Fake doses, real losses
Food authorities routinely seize expired food items being used in restaurants, both known and not so famous, across Pakistan. That is a matter of playing with the lives of people. Now, an equally abhorrent practice of using or selling expired medicines is likely to be adopted at private hospitals, as per a report by the Drug Regulatory Authority of Pakistan (Drap) in Islamabad. The perpetrators of the crime should be handed down a dose of their own medicine. It is unacceptable to make the people suffer in the name of curing them as the expired medicines complicate health matters. The expired medicines were busted during raids by drugs inspection staff. Druggists tampered with manufacturing and expiry dates of some medicines but the trick was caught through the batch numbers printed on the packaging of medicines. According to a report published in a daily, the Drap staff said this was an individual case and that the matter was investigated by different institutions, including the Federal Investigation Agency. The ensuing investigation revealed that in 2015, the hospital bought medicines with bogus receipts and forged dates of manufacturing and expiry.
Other than private hospitals, public hospitals are also not immune to the curse of ‘poor quality or substandard’ medicines being supplied to patients. The medicine sector needs a vibrant system of vigilance as complaints of overcharging the patients are also on the rise. Besides that many unregistered pharmas have mushroomed manufacturing alternative drugs because of their low cost and high profits and demand. Even though Drap has powers to regulate prices, but pharmas often flout the rules and mention prices of their own choice on medicines. Moreover, doctors, for the sake of petty benefits from pharmaceutical companies, prescribe drugs that are the combination of two or three medicines or creams. According to the Drap report, 534 nutrition/alternative medicines were analysed in provincial drug laboratories in the first five months of 2016. The results were alarming: the medicines had ingredients which could damage public health.
The share of unregulated or illegally manufactured food supplements, neutraceuticals, infant and baby formulae and herbal medicinal products into market is also large. Coming to the regulated pharmas and supply chains, over the past two years, an unprecedented hike in the prices of medicines has been seen, much under successive governments’ protection. Drugs manufacturers cite devaluation of currency and price hike of raw material in the international market. It is high time that the drug sector is regularly monitored and illegal units busted.

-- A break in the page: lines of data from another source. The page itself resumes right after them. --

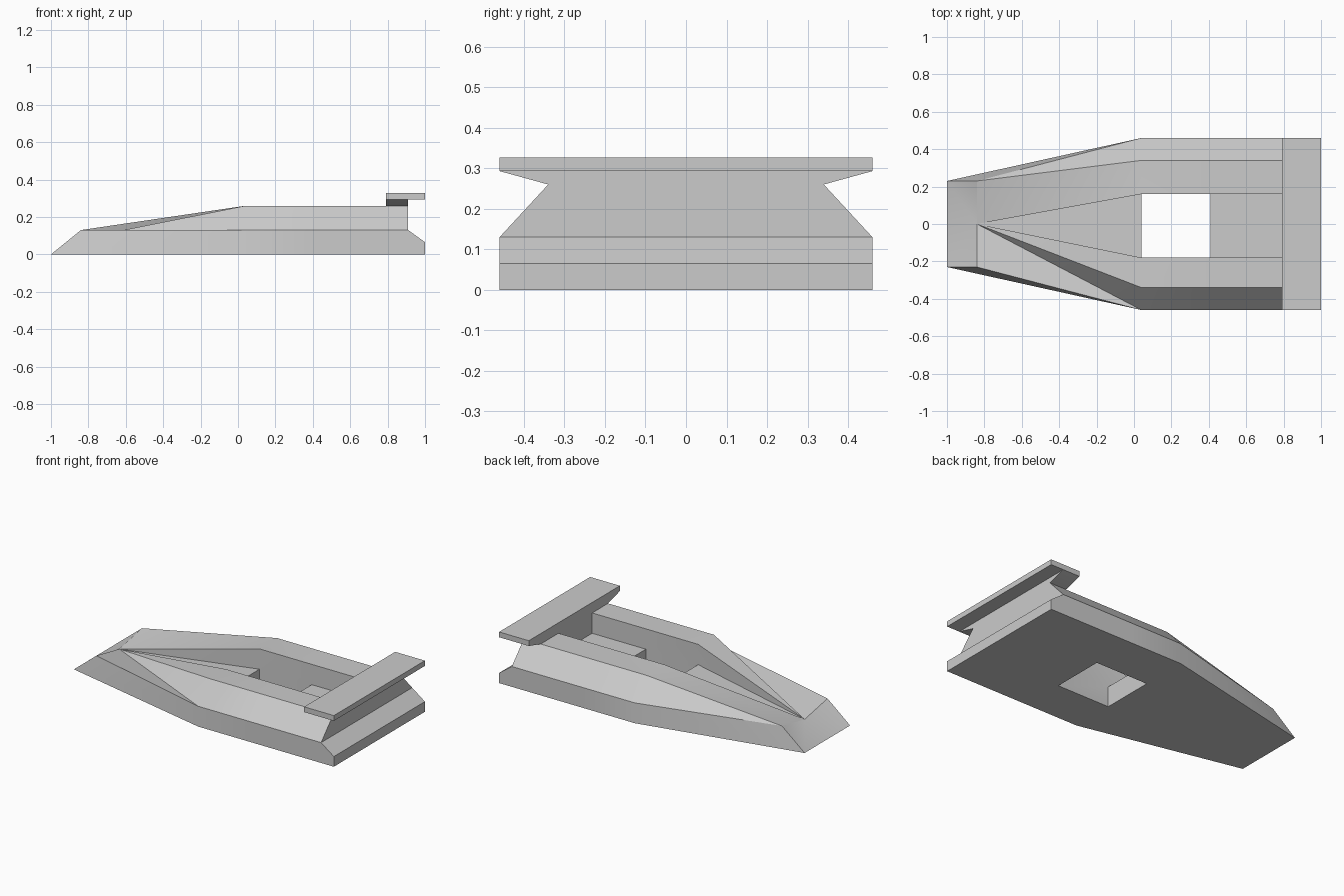
import bpy
import bmesh

cube = bpy.data.objects.get("Cube")
if cube:
    bpy.data.objects.remove(cube, do_unlink=True)

# Single plain grey
grey = bpy.data.materials.new("plain grey")
grey.use_nodes = True
grey.diffuse_color = (0.6, 0.6, 0.6, 1)
grey.node_tree.nodes["Principled BSDF"].inputs["Base Color"].default_value = grey.diffuse_color


def finish(name, bm):
    bmesh.ops.recalc_face_normals(bm, faces=bm.faces)
    mesh = bpy.data.meshes.new(name)
    bm.to_mesh(mesh)
    bm.free()
    mesh.materials.append(grey)
    obj = bpy.data.objects.new(name, mesh)
    bpy.context.collection.objects.link(obj)
    bpy.ops.object.select_all(action="DESELECT")
    obj.select_set(True)
    bpy.context.view_layer.objects.active = obj
    bpy.ops.object.shade_smooth_by_angle(angle=0.5236)
    return obj


# Hull: one half-section repeated along the stations
stations = [0.04, 0.41, 0.79, 0.91]
section = {
    "keel": (0.46, 0), "gunwale": (0.46, 0.13), "crest": (0.34, 0.26),
    "inner": (0.17, 0.26), "floor": (0.17, 0.13), "well": (0.17, 0),
}
bm = bmesh.new()
points = {}


def add(key, x, y, z):
    points[key] = bm.verts.new((x, y, z))


def face(*keys):
    bm.faces.new([points[k] for k in keys])


add("nose", -0.84, 0, 0.085)
for s in (-1, 1):
    add(("bow_low", s), -1, 0.23 * s, 0)
    add(("bow_top", s), -0.84, 0.23 * s, 0.13)
    add(("stern_low", s), 1, 0.46 * s, 0)
    add(("stern_top", s), 1, 0.46 * s, 0.065)
    for i, x in enumerate(stations):
        for part, (y, z) in section.items():
            if part == "well" and i > 1 or part == "floor" and i > 2:
                continue
            shift = -0.01 if y < 0.2 else 0
            add((part, s, i), x, y * s + shift, z)


def strip(a, b, s, first, last):
    for i in range(first, last):
        face((a, s, i), (b, s, i), (b, s, i + 1), (a, s, i + 1))


def across(a, b, i):
    face((a, -1, i), (a, 1, i), (b, 1, i), (b, -1, i))


for s in (-1, 1):
    # Side walls, cockpit walls and stern flank
    strip("keel", "gunwale", s, 0, 3)
    strip("gunwale", "crest", s, 0, 3)
    strip("crest", "inner", s, 0, 3)
    strip("inner", "floor", s, 0, 2)
    strip("floor", "well", s, 0, 1)
    strip("well", "keel", s, 0, 1)
    face(("keel", s, 3), ("stern_low", s), ("stern_top", s), ("gunwale", s, 3))
    # Bow flank and tapering cockpit wall
    face(("bow_low", s), ("bow_top", s), ("gunwale", s, 0), ("keel", s, 0))
    face("nose", ("bow_low", s), ("bow_top", s))
    face("nose", ("crest", s, 0), ("inner", s, 0))
    face("nose", ("inner", s, 0), ("floor", s, 0))

# The two sides of the foredeck fold along different diagonals
face("nose", ("bow_top", 1), ("crest", 1, 0))
face(("bow_top", 1), ("gunwale", 1, 0), ("crest", 1, 0))
face("nose", ("bow_top", -1), ("gunwale", -1, 0))
face("nose", ("gunwale", -1, 0), ("crest", -1, 0))
face("nose", ("bow_low", -1), ("bow_low", 1))

# Cockpit floors, well ends and rear bulkhead
face("nose", ("floor", -1, 0), ("floor", 1, 0))
across("floor", "well", 0)
across("floor", "well", 1)
across("inner", "floor", 2)
face(("floor", -1, 1), ("floor", 1, 1), ("floor", 1, 2), ("floor", -1, 2))
face(("inner", -1, 2), ("inner", 1, 2), ("inner", 1, 3), ("inner", -1, 3))

# Stern
face(("gunwale", -1, 3), ("gunwale", 1, 3), ("crest", 1, 3), ("inner", 1, 3),
     ("inner", -1, 3), ("crest", -1, 3))
face(("gunwale", -1, 3), ("gunwale", 1, 3), ("stern_top", 1), ("stern_top", -1))
face(("stern_top", -1), ("stern_top", 1), ("stern_low", 1), ("stern_low", -1))

# Underside around the open well
face(("bow_low", -1), ("bow_low", 1), ("keel", 1, 0), ("well", 1, 0),
     ("well", -1, 0), ("keel", -1, 0))
face(("keel", 1, 1), ("well", 1, 1), ("well", -1, 1), ("keel", -1, 1),
     ("keel", -1, 2), ("keel", -1, 3), ("stern_low", -1), ("stern_low", 1),
     ("keel", 1, 3), ("keel", 1, 2))
finish("hull", bm)


# Wing and its flared support: profiles in y and z extruded along x
def extrude_x(name, profile, x0, x1):
    bm = bmesh.new()
    base = bm.faces.new([bm.verts.new((x0, y, z)) for y, z in profile])
    grown = bmesh.ops.extrude_face_region(bm, geom=[base])["geom"]
    verts = [v for v in grown if isinstance(v, bmesh.types.BMVert)]
    bmesh.ops.translate(bm, verts=verts, vec=(x1 - x0, 0, 0))
    return finish(name, bm)


extrude_x("wing_support", [(-0.34, 0.26), (0.34, 0.26), (0.46, 0.293), (-0.46, 0.293)], 0.79, 0.91)
extrude_x("rear_wing", [(-0.46, 0.293), (0.46, 0.293), (0.46, 0.327), (-0.46, 0.327)], 0.79, 1)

The three-day 5th Faiz International Festival concluded on Sunday providing a much-needed occasion to the members of the public to discuss issues pertaining to a better today and a safer tomorrow. Packed halls, appreciative audience and learned panelists provided the perfect ambience for making Lahore the City of Literature, as has been declared by Unesco. Lahore was among 66 cities on the list for 2019 as City of Literature of Unesco’s Creative Cities. Occasions like Faiz Festival make the city a breeding ground for ideas and innovation. The festival hosted writers, artists, performers, journalists and intellectuals from across Pakistan and discussed a range of issues such as literature, economy, politics, international relations and film.

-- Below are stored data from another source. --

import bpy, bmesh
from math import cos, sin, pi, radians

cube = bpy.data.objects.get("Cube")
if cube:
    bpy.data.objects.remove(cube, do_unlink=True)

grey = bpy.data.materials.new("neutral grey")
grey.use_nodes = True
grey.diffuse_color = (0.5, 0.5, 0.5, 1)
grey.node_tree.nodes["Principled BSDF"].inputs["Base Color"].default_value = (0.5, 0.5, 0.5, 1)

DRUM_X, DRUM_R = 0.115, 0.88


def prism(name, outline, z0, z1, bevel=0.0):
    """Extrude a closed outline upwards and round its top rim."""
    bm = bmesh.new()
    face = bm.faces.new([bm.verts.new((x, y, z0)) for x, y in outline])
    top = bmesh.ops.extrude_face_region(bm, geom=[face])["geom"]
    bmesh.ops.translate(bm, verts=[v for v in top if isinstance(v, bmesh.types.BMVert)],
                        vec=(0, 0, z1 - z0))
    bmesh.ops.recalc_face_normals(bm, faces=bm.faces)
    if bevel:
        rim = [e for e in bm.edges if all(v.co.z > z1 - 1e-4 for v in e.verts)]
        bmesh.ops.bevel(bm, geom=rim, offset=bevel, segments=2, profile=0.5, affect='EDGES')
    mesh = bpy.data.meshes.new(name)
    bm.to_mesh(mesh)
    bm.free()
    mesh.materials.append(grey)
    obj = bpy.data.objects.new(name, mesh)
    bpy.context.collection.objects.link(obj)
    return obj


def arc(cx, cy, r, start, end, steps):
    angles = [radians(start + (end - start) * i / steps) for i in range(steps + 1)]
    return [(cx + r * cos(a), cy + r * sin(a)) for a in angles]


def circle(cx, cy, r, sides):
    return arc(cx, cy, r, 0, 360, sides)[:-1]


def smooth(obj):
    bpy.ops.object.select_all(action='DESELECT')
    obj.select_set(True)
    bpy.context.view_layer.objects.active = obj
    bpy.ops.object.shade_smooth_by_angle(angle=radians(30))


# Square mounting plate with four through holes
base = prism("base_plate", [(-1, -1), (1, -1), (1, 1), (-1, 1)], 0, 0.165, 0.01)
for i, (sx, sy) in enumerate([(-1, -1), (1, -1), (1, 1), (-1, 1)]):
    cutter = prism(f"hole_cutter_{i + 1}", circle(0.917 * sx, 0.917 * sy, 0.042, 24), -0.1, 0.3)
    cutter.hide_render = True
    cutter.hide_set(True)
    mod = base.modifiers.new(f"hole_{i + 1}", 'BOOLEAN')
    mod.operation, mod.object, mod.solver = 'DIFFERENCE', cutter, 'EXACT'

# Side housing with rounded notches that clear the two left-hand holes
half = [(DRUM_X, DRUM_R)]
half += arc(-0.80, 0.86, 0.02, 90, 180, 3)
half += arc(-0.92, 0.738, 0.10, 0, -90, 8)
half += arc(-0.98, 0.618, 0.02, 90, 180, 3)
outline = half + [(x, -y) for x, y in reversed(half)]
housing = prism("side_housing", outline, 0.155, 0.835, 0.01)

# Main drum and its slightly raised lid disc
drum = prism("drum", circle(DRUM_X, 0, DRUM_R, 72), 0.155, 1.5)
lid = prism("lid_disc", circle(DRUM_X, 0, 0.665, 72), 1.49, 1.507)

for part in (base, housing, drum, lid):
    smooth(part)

The festival, organised by the Faiz Foundation Trust in collaboration with the Lahore Arts Council, discussed the works of famous composer Khayyam where moderator Israr Chishti and panelists Amjad Pervaiz and Arshad Mehmood discussed the career of Khayyam, both in Lahore and Mumbai. A not much publicised aspect of his Lahore life, that Khayyam was a pupil of Baba Chishti, surprised the audience. He left Lahore for Mumbai before the 1947 Partition and when he died, the great composer was honoured with a 21-gun salute and condolence messages from the prime minister and president. Similarly the philanthropist Khayyam was discussed as he donated Rs12 crore to a trust for the welfare of struggling singers. In another session, the work of towering literary figures – Altaf Fatima, Khalida Hussain and Fehmida Riaz – was discussed. According to them, Fehmida Riaz, mostly known as a poet, also wrote prose. Her poetic themes kept swinging from women’s issues to politics, history and the historic characters and folk heritage of Sindh.
Shrinking spaces for civic and journalists’ voices also came under discussion. There was consensus among panelists that journalism was never free in Pakistan and that the lost path can only be found if only the golden principles of journalism were followed. A panelist’s comment met with loud applause that expression cannot be gagged in the age of social media, “Why do you [government] try to do so?” Also, the powerful voice of all times – Asma Jahangir – was paid tribute to at a session titled ‘Asma Ki Awaz: There was also ‘White in the Flag’ where panelists from minority communities listed down her struggle, challenges and achievements for their rights.